→ Activity
Exactly and only the lines from the first entry through the line with "for a, b in" should be copied, both ends included, with no pictures.

→ Data provided
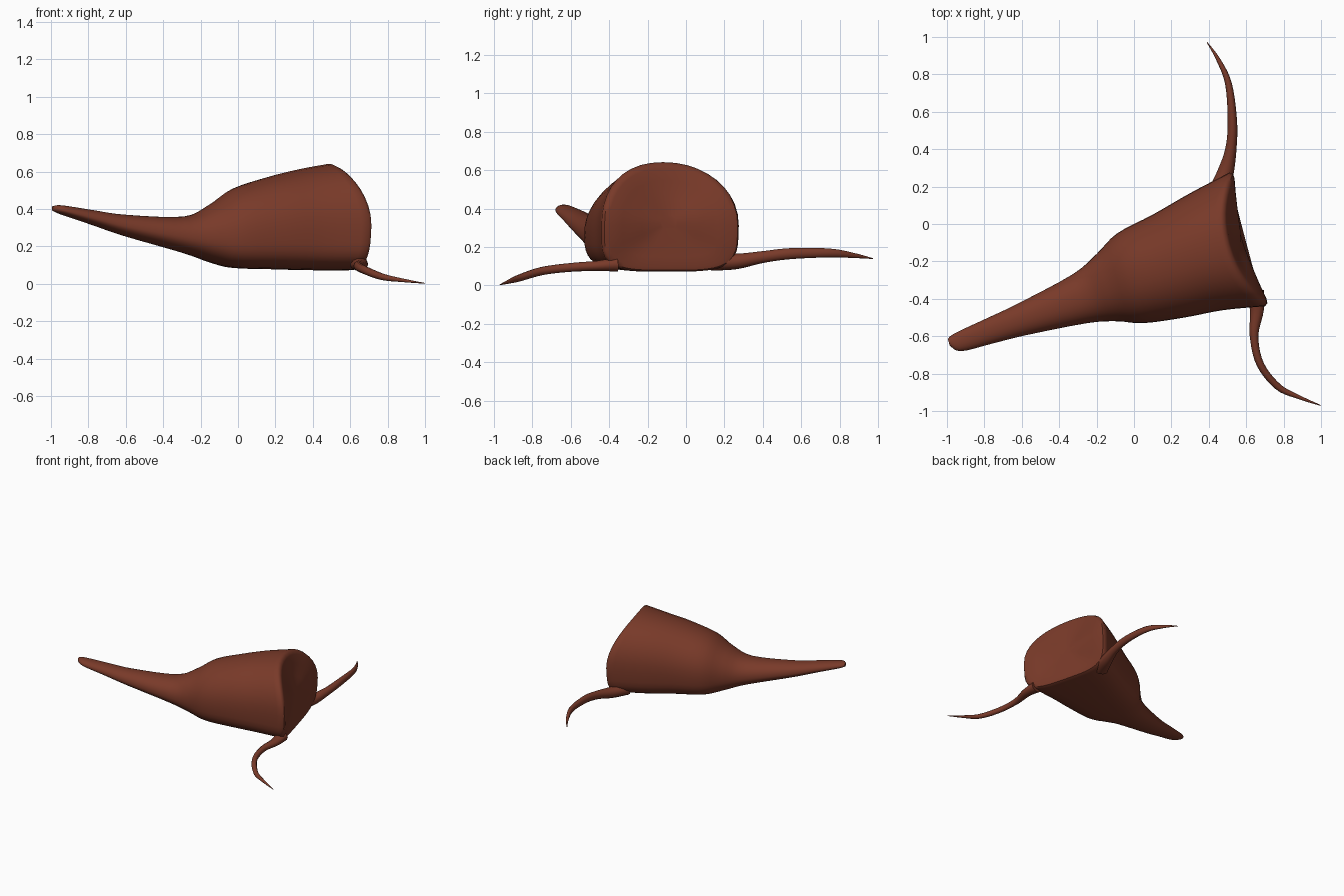
import bpy, bmesh, math
from mathutils import Vector

if "Cube" in bpy.data.objects:
    bpy.data.objects.remove(bpy.data.objects["Cube"])

skin = bpy.data.materials.new("red_brown")
skin.diffuse_color = (0.19, 0.042, 0.022, 1)
skin.use_nodes = True
skin.node_tree.nodes["Principled BSDF"].inputs["Base Color"].default_value = skin.diffuse_color


def smooth_rows(rows, steps):
    """Catmull-Rom interpolation through rows of numbers."""
    out = []
    for i in range(len(rows) - 1):
        p0, p1 = rows[max(i - 1, 0)], rows[i]
        p2, p3 = rows[i + 1], rows[min(i + 2, len(rows) - 1)]
        for s in range(steps):
            t = s / steps
            out.append([0.5 * (2 * b + (c - a) * t + (2 * a - 5 * b + 4 * c - d) * t * t
                               + (3 * b - a - 3 * c + d) * t ** 3)
                        for a, b, c, d in zip(p0, p1, p2, p3)])
    out.append(list(rows[-1]))
    return out


def loft(name, rings):
    """Skin closed rings of points and cap both ends."""
    bm = bmesh.new()
    loops = [[bm.verts.new(p) for p in ring] for ring in rings]
    n = len(loops[0])
    for a, b in zip(loops, loops[1:]):
        for i in range(n):
            j = (i + 1) % n
            bm.faces.new((a[i], a[j], b[j], b[i]))
    bm.faces.new(loops[0][::-1])
    bm.faces.new(loops[-1])
    bmesh.ops.recalc_face_normals(bm, faces=bm.faces)
    mesh = bpy.data.meshes.new(name)
    bm.to_mesh(mesh)
    bm.free()
    mesh.materials.append(skin)
    ob = bpy.data.objects.new(name, mesh)
    bpy.context.collection.objects.link(ob)
    bpy.context.view_layer.objects.active = ob
    ob.select_set(True)
    bpy.ops.object.shade_smooth_by_angle(angle=math.radians(50))
    ob.select_set(False)
    return ob


def spow(v, e):
    return math.copysign(abs(v) ** e, v)


# Body: left edge x, y, right edge x, y, bottom z, top z, backward lean, lower squareness
sections = [
    (-0.995, -0.615, -0.985, -0.65, 0.39, 0.415, 0.0, 2.0),
    (-0.96, -0.585, -0.925, -0.68, 0.37, 0.42, 0.0, 2.0),
    (-0.80, -0.51, -0.76, -0.64, 0.315, 0.395, 0.0, 2.0),
    (-0.63, -0.43, -0.58, -0.595, 0.255, 0.37, 0.0, 2.0),
    (-0.33, -0.27, -0.25, -0.53, 0.165, 0.36, 0.0, 2.2),
    (-0.20, -0.16, -0.09, -0.52, 0.115, 0.425, 0.0, 2.5),
    (-0.09, -0.05, 0.05, -0.53, 0.085, 0.51, 0.0, 3.0),
    (0.10, 0.05, 0.27, -0.50, 0.078, 0.572, 0.02, 3.4),
    (0.30, 0.165, 0.48, -0.46, 0.073, 0.612, 0.07, 3.8),
    (0.51, 0.275, 0.70, -0.44, 0.072, 0.642, 0.125, 4.0),
]
AXIS = Vector((0.955, 0.295, 0))
N = 40


def body_ring(row):
    lx, ly, rx, ry, z0, z1, lean, sq = row
    mid = Vector(((lx + rx) / 2, (ly + ry) / 2, 0))
    half = Vector((rx - lx, ry - ly, 0)) / 2
    zc = z0 + (z1 - z0) * 0.42
    pts = []
    for i in range(N):
        a = 2 * math.pi * i / N
        c, s = math.cos(a), math.sin(a)
        e = 2 / (2.15 if s > 0 else sq)
        u, v = spow(c, e), spow(s, e)
        z = zc + v * ((z1 - zc) if s > 0 else (zc - z0))
        back = lean * (v * v if v > 0 else 0.25 * v * v)
        p = mid + half * u - AXIS * back
        pts.append(Vector((p.x, p.y, z)))
    return pts


rings = [body_ring(r) for r in smooth_rows(sections, 4)]
# Broad end: rounded rim closing into a slightly hollow face
rim = rings[-1]
centre = sum(rim, Vector()) / N
centre += AXIS * 0.01
for scale, out in ((0.97, 0.018), (0.90, 0.022), (0.70, 0.015), (0.40, 0.008), (0.12, 0.004)):
    rings.append([centre.lerp(p, scale) + AXIS * out for p in rim])
loft("body", rings)


# Tendrils: x, y, z, half width, half height along the path
def tendril(name, path):
    rows = smooth_rows(path, 5)
    pts = [Vector(r[:3]) for r in rows]
    rings = []
    for i, r in enumerate(rows):
        d = (pts[min(i + 1, len(pts) - 1)] - pts[max(i - 1, 0)]).normalized()
        side = d.cross(Vector((0, 0, 1))).normalized()
        up = side.cross(d)
        rings.append([pts[i] + side * r[3] * math.cos(a) + up * r[4] * math.sin(a)
                      for a in (2 * math.pi * k / 10 for k in range(10))])
    loft(name, rings)


tendril("far_tendril", [
    (0.44, 0.14, 0.125, 0.060, 0.05), (0.485, 0.26, 0.125, 0.046, 0.042),
    (0.518, 0.40, 0.148, 0.030, 0.032), (0.526, 0.55, 0.166, 0.025, 0.030),
    (0.505, 0.75, 0.169, 0.018, 0.024), (0.45, 0.88, 0.155, 0.011, 0.013),
    (0.39, 0.972, 0.140, 0.002, 0.002)])
tendril("near_tendril", [
    (0.645, -0.36, 0.11, 0.05, 0.04), (0.657, -0.46, 0.102, 0.037, 0.028),
    (0.642, -0.60, 0.094, 0.023, 0.024), (0.675, -0.75, 0.075, 0.020, 0.022),
    (0.77, -0.87, 0.038, 0.018, 0.018), (0.88, -0.925, 0.019, 0.011, 0.010),
    (0.998, -0.97, 0.003, 0.002, 0.002)])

→ Solution for this task
import bpy, bmesh, math
from mathutils import Vector

if "Cube" in bpy.data.objects:
    bpy.data.objects.remove(bpy.data.objects["Cube"])

skin = bpy.data.materials.new("red_brown")
skin.diffuse_color = (0.19, 0.042, 0.022, 1)
skin.use_nodes = True
skin.node_tree.nodes["Principled BSDF"].inputs["Base Color"].default_value = skin.diffuse_color


def smooth_rows(rows, steps):
    """Catmull-Rom interpolation through rows of numbers."""
    out = []
    for i in range(len(rows) - 1):
        p0, p1 = rows[max(i - 1, 0)], rows[i]
        p2, p3 = rows[i + 1], rows[min(i + 2, len(rows) - 1)]
        for s in range(steps):
            t = s / steps
            out.append([0.5 * (2 * b + (c - a) * t + (2 * a - 5 * b + 4 * c - d) * t * t
                               + (3 * b - a - 3 * c + d) * t ** 3)
                        for a, b, c, d in zip(p0, p1, p2, p3)])
    out.append(list(rows[-1]))
    return out


def loft(name, rings):
    """Skin closed rings of points and cap both ends."""
    bm = bmesh.new()
    loops = [[bm.verts.new(p) for p in ring] for ring in rings]
    n = len(loops[0])
    for a, b in zip(loops, loops[1:]):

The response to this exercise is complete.